>>>>>

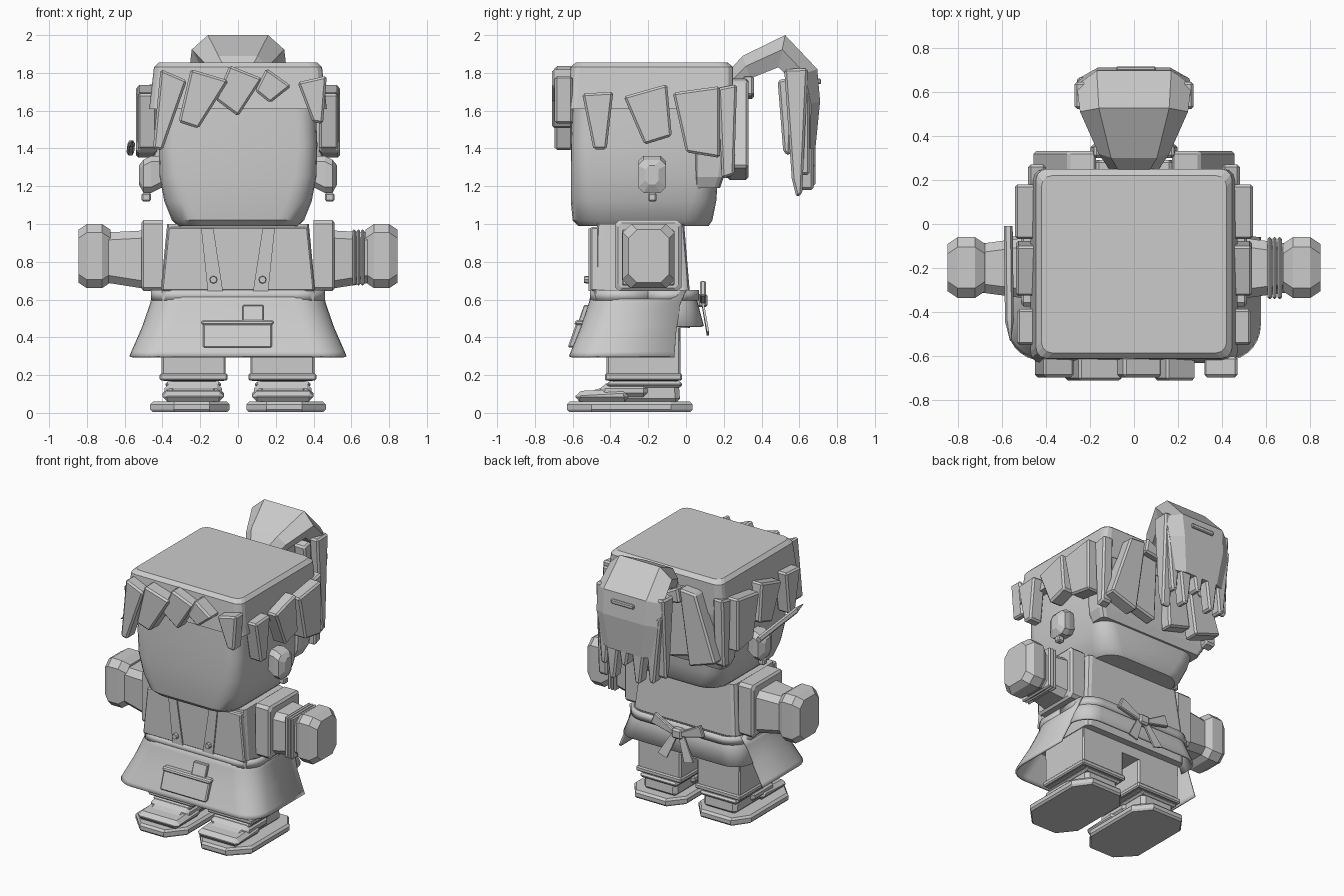
import bpy, bmesh, math
from mathutils import Vector

if "Cube" in bpy.data.objects:
    bpy.data.objects.remove(bpy.data.objects["Cube"])

grey = bpy.data.materials.new("plain_grey")
grey.diffuse_color = (0.6, 0.6, 0.6, 1)
grey.use_nodes = True
grey.node_tree.nodes["Principled BSDF"].inputs["Base Color"].default_value = grey.diffuse_color


def finish(name, bm, bevel=0, smooth=False, solid=0):
    bmesh.ops.recalc_face_normals(bm, faces=bm.faces)
    me = bpy.data.meshes.new(name)
    bm.to_mesh(me)
    bm.free()
    me.materials.append(grey)
    ob = bpy.data.objects.new(name, me)
    bpy.context.collection.objects.link(ob)
    if solid:
        m = ob.modifiers.new("thickness", 'SOLIDIFY')
        m.thickness = solid
    if bevel:
        m = ob.modifiers.new("bevel", 'BEVEL')
        m.width, m.segments, m.limit_method = bevel, 1, 'ANGLE'
    if smooth:
        bpy.ops.object.select_all(action='DESELECT')
        ob.select_set(True)
        bpy.context.view_layer.objects.active = ob
        bpy.ops.object.shade_smooth_by_angle(angle=math.radians(35))
    return ob


def loft(name, rings, closed=True, **kw):
    """Skin a list of equal-length point rings; closed rings get end caps."""
    bm = bmesh.new()
    vs = [[bm.verts.new(p) for p in r] for r in rings]
    n = len(vs[0])
    for a, b in zip(vs, vs[1:]):
        for i in range(n if closed else n - 1):
            j = (i + 1) % n
            bm.faces.new((a[i], a[j], b[j], b[i]))
    if closed:
        bm.faces.new(vs[0])
        bm.faces.new(vs[-1])
    return finish(name, bm, **kw)


def box(name, x, y, z, bevel=0.0):
    c = [(x[0], y[0]), (x[1], y[0]), (x[1], y[1]), (x[0], y[1])]
    return loft(name, [[(a, b, h) for a, b in c] for h in z], bevel=bevel)


def slab_xz(name, pts, y0, y1, bevel=0.012):
    return loft(name, [[(x, y, z) for x, z in pts] for y in (y0, y1)], bevel=bevel)


def slab_yz(name, pts, x0, x1, bevel=0.012):
    return loft(name, [[(x, y, z) for y, z in pts] for x in (x0, x1)], bevel=bevel)


def rounded(hx, y0, y1, z, r, seg=5):
    """Rounded rectangle at height z."""
    out = []
    for cx, cy, a0 in ((hx - r, y1 - r, 0), (r - hx, y1 - r, 90),
                       (r - hx, y0 + r, 180), (hx - r, y0 + r, 270)):
        for i in range(seg + 1):
            a = math.radians(a0 + 90 * i / seg)
            out.append((cx + r * math.cos(a), cy + r * math.sin(a), z))
    return out


def u_shape(hx, y_open, y_end, z, r, seg=7):
    """Open U from y_open round to y_end."""
    s = 1 if y_end > y_open else -1
    half = [(hx, y_open, z)]
    for i in range(seg + 1):
        a = math.pi / 2 * i / seg
        half.append((hx - r + r * math.cos(a), y_end - s * r + s * r * math.sin(a), z))
    return half + [(-x, y, h) for x, y, h in reversed(half)]


def rod(name, a, b, r0, r1, sides=6):
    a, b = Vector(a), Vector(b)
    q = (b - a).to_track_quat('Z', 'Y')
    ang = [2 * math.pi * i / sides for i in range(sides)]
    return loft(name, [[p + q @ Vector((r * math.cos(t), r * math.sin(t), 0)) for t in ang]
                       for p, r in ((a, r0), (b, r1))])


# head and hair cap
loft("head", [rounded(hx, y0, y1, z, r) for z, hx, y0, y1, r in (
    (0.99, .32, -.57, .12, .14), (1.02, .35, -.6, .14, .14), (1.12, .39, -.61, .16, .13),
    (1.25, .415, -.61, .17, .11), (1.42, .42, -.61, .17, .1), (1.65, .41, -.6, .17, .1))], smooth=True)
loft("hair_cap", [rounded(hx, y0, y1, z, .05, 3) for z, hx, y0, y1 in (
    (1.61, .47, -.63, .25), (1.83, .445, -.61, .25), (1.855, .42, -.585, .22))])
loft("back_hair", [rounded(hx, .05, y1, z, .03, 2) for z, hx, y1 in (
    (1.19, .41, .18), (1.25, .44, .2), (1.64, .465, .25))])

# fringe locks
fringe = [[(-.41, 1.82), (-.27, 1.76), (-.4, 1.39), (-.45, 1.4)],
          [(-.25, 1.82), (-.05, 1.76), (-.21, 1.505), (-.315, 1.54)],
          [(-.045, 1.84), (.13, 1.77), (0, 1.57), (-.12, 1.66)],
          [(.15, 1.825), (.283, 1.73), (.17, 1.64), (.09, 1.705)],
          [(.315, 1.75), (.47, 1.785), (.45, 1.53), (.395, 1.54)]]
for i, p in enumerate(fringe):
    slab_xz(f"fringe_lock_{i}", p, -.695 if i % 2 == 0 else -.71, -.6)

# side locks, back locks, ears, arms, legs and shoes on both sides
side = [[(-.55, 1.69), (-.385, 1.7), (-.42, 1.395), (-.49, 1.395)],
        [(-.33, 1.675), (-.1, 1.74), (-.075, 1.465), (-.22, 1.42)],
        [(-.07, 1.695), (.18, 1.73), (.18, 1.35), (0, 1.38)]]
for s, tag in ((1, "right"), (-1, "left")):
    for i, p in enumerate(side):
        slab_yz(f"{tag}_side_lock_{i}", p, s * .43, s * (.53 + .005 * i))
    slab_yz(f"{tag}_corner_lock", [(.17, 1.72), (.27, 1.74), (.255, 1.26), (.19, 1.24)], s * .4, s * .48)
    slab_xz(f"{tag}_back_lock_outer", [(s * .17, 1.77), (s * .3, 1.76), (s * .46, 1.3), (s * .25, 1.23)], .22, .33)
    slab_xz(f"{tag}_back_lock_inner", [(s * .04, 1.74), (s * .17, 1.76), (s * .24, 1.29), (s * .06, 1.24)], .2, .29)

    def yz_ring(x, y0, y1, z0, z1, c):
        return [(s * x, y, z) for y, z in ((y0 + c, z0), (y1 - c, z0), (y1, z0 + c), (y1, z1 - c),
                                           (y1 - c, z1), (y0 + c, z1), (y0, z1 - c), (y0, z0 + c))]

    # ear with drop earring
    loft(f"{tag}_ear", [yz_ring(.39, -.24, -.12, 1.2, 1.36, .03), yz_ring(.46, -.255, -.105, 1.165, 1.36, .03),
                        yz_ring(.5, -.255, -.105, 1.165, 1.34, .03), yz_ring(.525, -.215, -.145, 1.21, 1.31, .02)])
    box(f"{tag}_earring", (s * .46, s * .51), (-.2, -.155), (1.12, 1.165), .008)
    # shoulder plate, sleeve and hand
    loft(f"{tag}_shoulder", [yz_ring(x, -.375 + d, -.025 - d, .645 + d, 1.02 - d, .02)
                             for x, d in ((.4, 0), (.45, 0), (.5, 0), (.512, .015))])
    loft(f"{tag}_sleeve", [yz_ring(.48, -.34, -.06, .66, .98, .04), yz_ring(.51, -.335, -.065, .66, .965, .04),
                           yz_ring(.7, -.31, -.09, .69, .955, .04)])
    loft(f"{tag}_hand", [yz_ring(x, -.335 + d, -.06 - d, .66 + d, 1.0 - d, .045)
                         for x, d in ((.675, .03), (.72, 0), (.8, 0), (.845, .03))])
    # trouser leg and cuff
    box(f"{tag}_trouser_leg", (s * .065, s * .405), (-.42, -.03), (.17, .5), .01)
    box(f"{tag}_trouser_cuff", (s * .055, s * .415), (-.43, -.02), (.172, .208), .008)

    # sandal sole, foot and straps
    def sole_ring(z, d):
        return [(s * x, y, z) for x, y in ((.15, -.63 + d), (.34, -.63 + d), (.465 - d, -.5), (.465 - d, -.08),
                                           (.38, .035 - d), (.14, .035 - d), (.045 + d, -.08), (.045 + d, -.5))]
    loft(f"{tag}_sole", [sole_ring(z, d) for z, d in ((.005, .012), (.018, 0), (.045, 0), (.06, .015))])
    slab_yz(f"{tag}_foot", [(-.55, .05), (-.56, .1), (-.42, .14), (-.38, .18), (-.04, .18), (-.03, .05)],
            s * .105, s * .37, .025)
    slab_yz(f"{tag}_toe_strap", [(-.59, .06), (-.58, .115), (-.31, .13), (-.3, .06)], s * .075, s * .4, .025)
    slab_yz(f"{tag}_mid_strap", [(-.46, .08), (-.45, .155), (-.2, .155), (-.2, .08)], s * .085, s * .39, .025)
    box(f"{tag}_heel_strap", (s * .09, s * .385), (-.42, -.02), (.135, .165), .012)

for i, x in enumerate((.615, .637, .66)):  # rolled cuff on one sleeve
    box(f"sleeve_roll_{i}", (x - .01, x + .01), (-.34, -.06), (.675, .97), .008)

# pencil behind the ear
rod("pencil", (-.57, -.01, 1.38), (-.565, -.44, 1.425), .02, .02)
rod("pencil_tip", (-.565, -.44, 1.425), (-.56, -.53, 1.435), .02, .002)

# ponytail arch
def tail_ring(outer, inner, w):
    o, n = Vector((0, *outer)), Vector((0, *inner))
    prof = ((.65, 0), (1, .45), (.8, 1))
    half = [o.lerp(n, t) + Vector((w * k, 0, 0)) for k, t in prof]
    return half + [Vector((-v.x, v.y, v.z)) for v in reversed(half)]

loft("ponytail", [tail_ring(*a) for a in (
    ((.245, 1.83), (.245, 1.68), .11), ((.3, 1.89), (.34, 1.77), .16), ((.525, 2.0), (.49, 1.83), .245),
    ((.695, 1.82), (.55, 1.77), .26), ((.71, 1.65), (.6, 1.62), .25), ((.685, 1.4), (.63, 1.4), .2))])
for i, (x, y, w, top, tip) in enumerate(((-.19, .62, .07, 1.7, 1.22), (-.09, .64, .07, 1.6, 1.2),
                                          (.02, .64, .065, 1.6, 1.3), (.12, .63, .07, 1.6, 1.18),
                                          (.2, .61, .06, 1.7, 1.26))):
    slab_xz(f"ponytail_strand_{i}", [(x - w, top), (x + w, top), (x + .02, tip), (x - .02, tip)], y - .04, y + .045)
for s, tip in ((1, 1.14), (-1, 1.24)):
    slab_yz(f"ponytail_side_strand_{s}", [(.52, 1.82), (.645, 1.825), (.615, tip + .02), (.585, tip), (.56, tip + .1)],
            s * .2, s * .27)
    slab_yz(f"ponytail_inner_strand_{s}", [(.485, 1.76), (.57, 1.78), (.55, 1.36), (.515, 1.38)], s * .1, s * .19)
    slab_xz(f"hair_tie_loop_{s}", [(s * .05, 1.72), (s * .18, 1.79), (s * .2, 1.68), (s * .07, 1.66)], .3, .36)
slab_xz("hair_clip", [(-.08, 1.74), (.1, 1.74), (.1, 1.77), (-.08, 1.77)], .69, .715, .006)

# torso and hips
loft("torso", [rounded(hx, y0, y1, z, .03, 2) for z, hx, y0, y1 in (
    (.45, .41, -.48, .02), (.64, .41, -.49, .02), (1.0, .375, -.47, -.01))])
box("hips", (-.4, .4), (-.42, -.03), (.38, .6))

# apron bib with straps and buttons
slab_xz("bib", [(-.405, .645), (.405, .645), (.37, .985), (-.37, .985)], -.505, -.46, .008)
for s in (1, -1):
    slab_xz(f"bib_strap_{s}", [(s * .08, .645), (s * .16, .645), (s * .195, .975), (s * .13, .975)], -.515, -.5, 0)
    rod(f"strap_button_{s}", (s * .13, -.5, .705), (s * .13, -.54, .705), .022, .018, 8)

# flared apron skirt, waist band and short back skirt
loft("apron_skirt", [u_shape(hx, ye, yf, z, .16) for z, hx, yf, ye in (
    (.65, .45, -.5, .0), (.58, .465, -.515, -.03), (.45, .51, -.56, -.05), (.325, .565, -.61, -.06),
    (.3, .575, -.62, -.06))], closed=False, smooth=True, solid=.015)
loft("back_skirt", [u_shape(hx, -.1, yb, z, .14) for z, hx, yb in (
    (.65, .45, .045), (.59, .46, .06), (.46, .5, .095))], closed=False, smooth=True, solid=.015)
for nm, yo, ye in (("front_waist_band", -.2, -.508), ("back_waist_band", -.2, .07)):
    loft(nm, [u_shape(.46, yo, ye, z, .15) for z in (.595, .65)], closed=False, smooth=True, solid=.02)

# pocket and tag lying on the skirt slope
def sloped(name, x0, x1, z0, z1, t, bevel=.008):
    front = lambda z: -.5 - (.65 - z) * .35
    loft(name, [[(x, front(z) - d, z) for x, z in ((x0, z0), (x1, z0), (x1, z1), (x0, z1))]
                for d in (-.02, t)], bevel=bevel)

sloped("pocket", -.185, .18, .345, .48, .02)
sloped("pocket_flap", -.192, .187, .465, .492, .028)
sloped("note_tag", .025, .135, .48, .57, .012, .004)

# back bow
box("bow_knot", (-.04, .04), (.06, .115), (.56, .63), .012)
for s in (1, -1):
    slab_xz(f"bow_loop_{s}", [(s * .02, .61), (s * .18, .7), (s * .21, .62), (s * .02, .575)], .075, .105, .006)
    loft(f"bow_tail_{s}", [[(s * x, y + d, z) for x, y, z in ((0, .08, .59), (.04, .08, .6), (.14, .11, .43), (.07, .11, .41))]
                           for d in (0, .012)])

<<<<<

Task item:
From the data above, copy each line where the string "prof" appears.

Exercise response:
    prof = ((.65, 0), (1, .45), (.8, 1))
    half = [o.lerp(n, t) + Vector((w * k, 0, 0)) for k, t in prof]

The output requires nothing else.